Whilst it’s true that most major artists have always had at least one or two sensitive songs (think ‘21 questions’ for 50 or ‘I Feel Like Dying’ for Wayne), they were never the main focus of major artists’ repertoires and never truly dived into the realm of mental health, addiction and suicidal thoughts in the same way they do today, with the obvious exception of Eminem. One reason for this could be the shift that has happened in the relationship between artists and drugs, as it feels like the generic rapper has transgressed from selling narcotics to using them, and the overwhelming drug abuse among the community has led to dependency, mental health issues and overdoses, all of which is obvious when listening to the current hits. This serves as a heavy contrast to the rap of previous generations, where drug anthems have traditionally focussed on dealing and the money being made from dealing, for example “I ain’t on no funny shit I’m on some get this money shit, Every four days in PA I move another brick,” whereas we are currently witnessing artists rapping about the dark effects drugs have on their lives and the way addiction means they have to constantly get high to function, for example; “Lately I’ve been panicking a lot, Feeling like I’m stranded in a mob, Scrambling for Xanax out the canister to pop”, which is obviously a far less glamorous portrayal of drugs than the previous example. It seems almost impossible to listen to a song these days without hearing similar lines about xanax, lean or other prescription drugs, and the deaths of Lil Peep and Mac Miller this year demonstrate the huge effect they are having on the industry, and therefore makes sense that they are having an equally large effect on the type of music being made. In a similar vein, rappers often talk about friends and family they have lost to drugs, and this, coupled with the tragic deaths of artists such as Miller and Peep may explain why many feel less comfortable glamourising addiction, and therefore why their music sounds more emo as a result.

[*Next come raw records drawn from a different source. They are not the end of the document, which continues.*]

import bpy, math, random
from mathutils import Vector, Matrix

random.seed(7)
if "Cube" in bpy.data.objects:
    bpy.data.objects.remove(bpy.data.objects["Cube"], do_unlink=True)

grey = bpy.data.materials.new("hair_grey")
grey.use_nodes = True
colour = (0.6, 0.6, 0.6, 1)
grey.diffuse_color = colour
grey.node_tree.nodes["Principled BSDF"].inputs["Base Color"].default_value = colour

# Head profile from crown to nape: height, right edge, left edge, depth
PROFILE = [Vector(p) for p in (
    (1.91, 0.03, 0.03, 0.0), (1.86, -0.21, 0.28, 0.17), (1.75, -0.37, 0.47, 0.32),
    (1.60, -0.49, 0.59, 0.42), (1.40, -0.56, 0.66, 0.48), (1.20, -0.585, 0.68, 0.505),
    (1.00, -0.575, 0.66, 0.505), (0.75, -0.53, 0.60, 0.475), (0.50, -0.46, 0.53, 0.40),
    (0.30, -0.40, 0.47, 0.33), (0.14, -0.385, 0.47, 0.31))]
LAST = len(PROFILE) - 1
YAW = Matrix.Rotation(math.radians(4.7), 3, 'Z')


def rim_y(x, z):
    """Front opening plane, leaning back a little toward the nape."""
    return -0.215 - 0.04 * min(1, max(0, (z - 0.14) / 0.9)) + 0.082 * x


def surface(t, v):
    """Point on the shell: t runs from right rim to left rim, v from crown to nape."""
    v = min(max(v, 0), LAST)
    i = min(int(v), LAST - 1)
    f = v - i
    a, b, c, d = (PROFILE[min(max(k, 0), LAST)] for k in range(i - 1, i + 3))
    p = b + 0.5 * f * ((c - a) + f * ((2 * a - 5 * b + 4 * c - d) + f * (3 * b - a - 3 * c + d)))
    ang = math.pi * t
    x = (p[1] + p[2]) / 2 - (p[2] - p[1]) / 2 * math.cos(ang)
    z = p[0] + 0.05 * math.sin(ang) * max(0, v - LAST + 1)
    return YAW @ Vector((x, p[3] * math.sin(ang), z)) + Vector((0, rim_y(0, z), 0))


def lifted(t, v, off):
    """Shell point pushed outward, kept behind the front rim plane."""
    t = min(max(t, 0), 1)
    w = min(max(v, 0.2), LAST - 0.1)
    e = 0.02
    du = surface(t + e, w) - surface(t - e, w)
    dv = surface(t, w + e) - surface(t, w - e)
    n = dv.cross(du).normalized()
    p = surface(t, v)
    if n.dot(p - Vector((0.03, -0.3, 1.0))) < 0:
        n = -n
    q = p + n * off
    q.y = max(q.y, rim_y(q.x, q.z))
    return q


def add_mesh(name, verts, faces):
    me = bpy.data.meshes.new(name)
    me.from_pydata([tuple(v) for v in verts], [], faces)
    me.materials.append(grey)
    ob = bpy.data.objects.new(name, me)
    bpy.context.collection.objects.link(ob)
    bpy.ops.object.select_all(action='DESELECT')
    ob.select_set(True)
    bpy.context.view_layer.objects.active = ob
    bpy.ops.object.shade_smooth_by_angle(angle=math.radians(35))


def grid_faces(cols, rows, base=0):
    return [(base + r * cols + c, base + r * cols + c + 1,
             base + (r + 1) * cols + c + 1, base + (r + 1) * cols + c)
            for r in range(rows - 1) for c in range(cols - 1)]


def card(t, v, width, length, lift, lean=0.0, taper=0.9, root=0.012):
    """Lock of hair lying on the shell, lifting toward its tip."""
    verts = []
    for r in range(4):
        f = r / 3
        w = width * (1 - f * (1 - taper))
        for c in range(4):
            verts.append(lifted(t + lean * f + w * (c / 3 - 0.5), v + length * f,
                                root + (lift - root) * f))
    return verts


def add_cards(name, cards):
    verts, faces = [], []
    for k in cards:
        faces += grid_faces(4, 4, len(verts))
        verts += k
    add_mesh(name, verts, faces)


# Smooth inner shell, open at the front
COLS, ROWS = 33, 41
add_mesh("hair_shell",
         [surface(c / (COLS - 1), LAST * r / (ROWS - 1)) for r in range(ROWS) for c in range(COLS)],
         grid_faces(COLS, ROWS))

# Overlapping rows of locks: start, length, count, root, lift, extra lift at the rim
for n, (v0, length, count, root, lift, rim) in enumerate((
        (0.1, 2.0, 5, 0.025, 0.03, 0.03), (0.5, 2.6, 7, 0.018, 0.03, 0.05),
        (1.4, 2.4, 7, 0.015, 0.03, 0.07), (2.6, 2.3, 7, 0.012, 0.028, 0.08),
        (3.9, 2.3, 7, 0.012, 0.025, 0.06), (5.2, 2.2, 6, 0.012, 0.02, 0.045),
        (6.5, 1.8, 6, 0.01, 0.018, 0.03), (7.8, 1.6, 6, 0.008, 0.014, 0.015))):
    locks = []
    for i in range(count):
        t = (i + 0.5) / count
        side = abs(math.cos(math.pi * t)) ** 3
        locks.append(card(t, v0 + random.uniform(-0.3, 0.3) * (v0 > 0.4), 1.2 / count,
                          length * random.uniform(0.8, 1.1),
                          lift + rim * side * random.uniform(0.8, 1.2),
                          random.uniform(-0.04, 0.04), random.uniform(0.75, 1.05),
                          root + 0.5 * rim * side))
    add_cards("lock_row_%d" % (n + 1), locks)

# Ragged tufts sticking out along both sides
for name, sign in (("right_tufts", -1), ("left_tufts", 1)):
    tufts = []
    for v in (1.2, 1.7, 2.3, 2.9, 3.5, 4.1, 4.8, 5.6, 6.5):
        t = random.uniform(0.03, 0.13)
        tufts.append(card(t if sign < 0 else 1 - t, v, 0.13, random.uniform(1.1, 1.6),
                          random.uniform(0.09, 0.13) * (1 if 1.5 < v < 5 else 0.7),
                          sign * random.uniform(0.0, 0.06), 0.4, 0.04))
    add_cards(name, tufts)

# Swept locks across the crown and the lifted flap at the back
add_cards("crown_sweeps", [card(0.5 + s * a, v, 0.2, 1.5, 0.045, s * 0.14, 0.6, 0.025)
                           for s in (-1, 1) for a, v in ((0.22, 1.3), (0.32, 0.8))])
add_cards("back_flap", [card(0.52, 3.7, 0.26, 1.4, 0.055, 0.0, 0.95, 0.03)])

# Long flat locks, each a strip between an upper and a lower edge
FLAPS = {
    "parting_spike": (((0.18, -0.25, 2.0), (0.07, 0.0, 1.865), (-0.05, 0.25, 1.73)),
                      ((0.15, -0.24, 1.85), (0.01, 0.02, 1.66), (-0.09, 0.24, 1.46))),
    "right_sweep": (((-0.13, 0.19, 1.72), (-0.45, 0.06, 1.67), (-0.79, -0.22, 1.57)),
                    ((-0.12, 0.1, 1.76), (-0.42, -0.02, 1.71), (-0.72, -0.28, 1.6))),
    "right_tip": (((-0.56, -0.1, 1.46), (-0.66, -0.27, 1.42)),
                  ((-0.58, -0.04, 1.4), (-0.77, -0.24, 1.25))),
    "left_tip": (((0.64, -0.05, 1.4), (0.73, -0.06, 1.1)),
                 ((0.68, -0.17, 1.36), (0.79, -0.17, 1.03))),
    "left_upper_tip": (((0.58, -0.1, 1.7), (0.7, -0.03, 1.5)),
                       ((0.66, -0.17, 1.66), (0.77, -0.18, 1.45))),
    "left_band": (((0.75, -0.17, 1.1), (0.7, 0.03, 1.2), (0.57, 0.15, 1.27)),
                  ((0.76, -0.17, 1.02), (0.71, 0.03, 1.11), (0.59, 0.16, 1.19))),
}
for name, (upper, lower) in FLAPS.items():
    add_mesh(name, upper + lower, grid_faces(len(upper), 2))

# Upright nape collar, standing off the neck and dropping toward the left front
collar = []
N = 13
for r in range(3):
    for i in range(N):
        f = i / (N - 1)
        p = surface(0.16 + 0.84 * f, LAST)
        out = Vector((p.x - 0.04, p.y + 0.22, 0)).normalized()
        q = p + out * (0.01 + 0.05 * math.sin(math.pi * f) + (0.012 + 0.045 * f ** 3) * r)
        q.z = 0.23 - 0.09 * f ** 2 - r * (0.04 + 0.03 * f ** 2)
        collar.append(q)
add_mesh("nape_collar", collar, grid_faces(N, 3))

However, many may argue that it’s only the underground ‘soundcloud rappers’ who have been riding this wave, but this is far from the truth, and some of hip hop’s biggest artists have taken the plunge into soul searching. Jay Z for example, recently centred a whole album around an open apology/ love letter to his wife and daughters for his infidelity and immaturity as a husband and father, let the contradiction of that settle in for a second. The same man who famously stated ‘I got 99 problems but a bitch ain’t one’, is now rapping ‘So I apologize, I seen the innocence leave your eyes… I apologize to all the women whom I toyed with your emotions, cause I was emotionless’, which is undeniably emo. What makes this even more interesting is that Jay Z stated that this is “one of the best songs I’ve ever written” which demonstrates that although they have not typically been associated with hip hop, the market for such songs has allowed artists to create completely different pieces of work than in previous generations, when all people wanted to hear were turn up songs.
Whilst the word itself is in contrast with stereotypical hip hop, with ‘emo rap’ being a undeniable oxymoron, the rise of vulnerability and emotions within the genre cannot be ignored. Despite the negative connotations of the word however, this is not necessarily a bad thing, and as shown by both the rise of new artists like Juice WRLD, and the change in material explored by the likes of older artists like Jay Z, this has given birth to a refreshingly new energy in a music genre that for so long had stuck to the same overused key themes. Which is lucky, as it doesn’t look like it’s going away anytime soon.
Luke van Berckel
(Image: Lil Peep)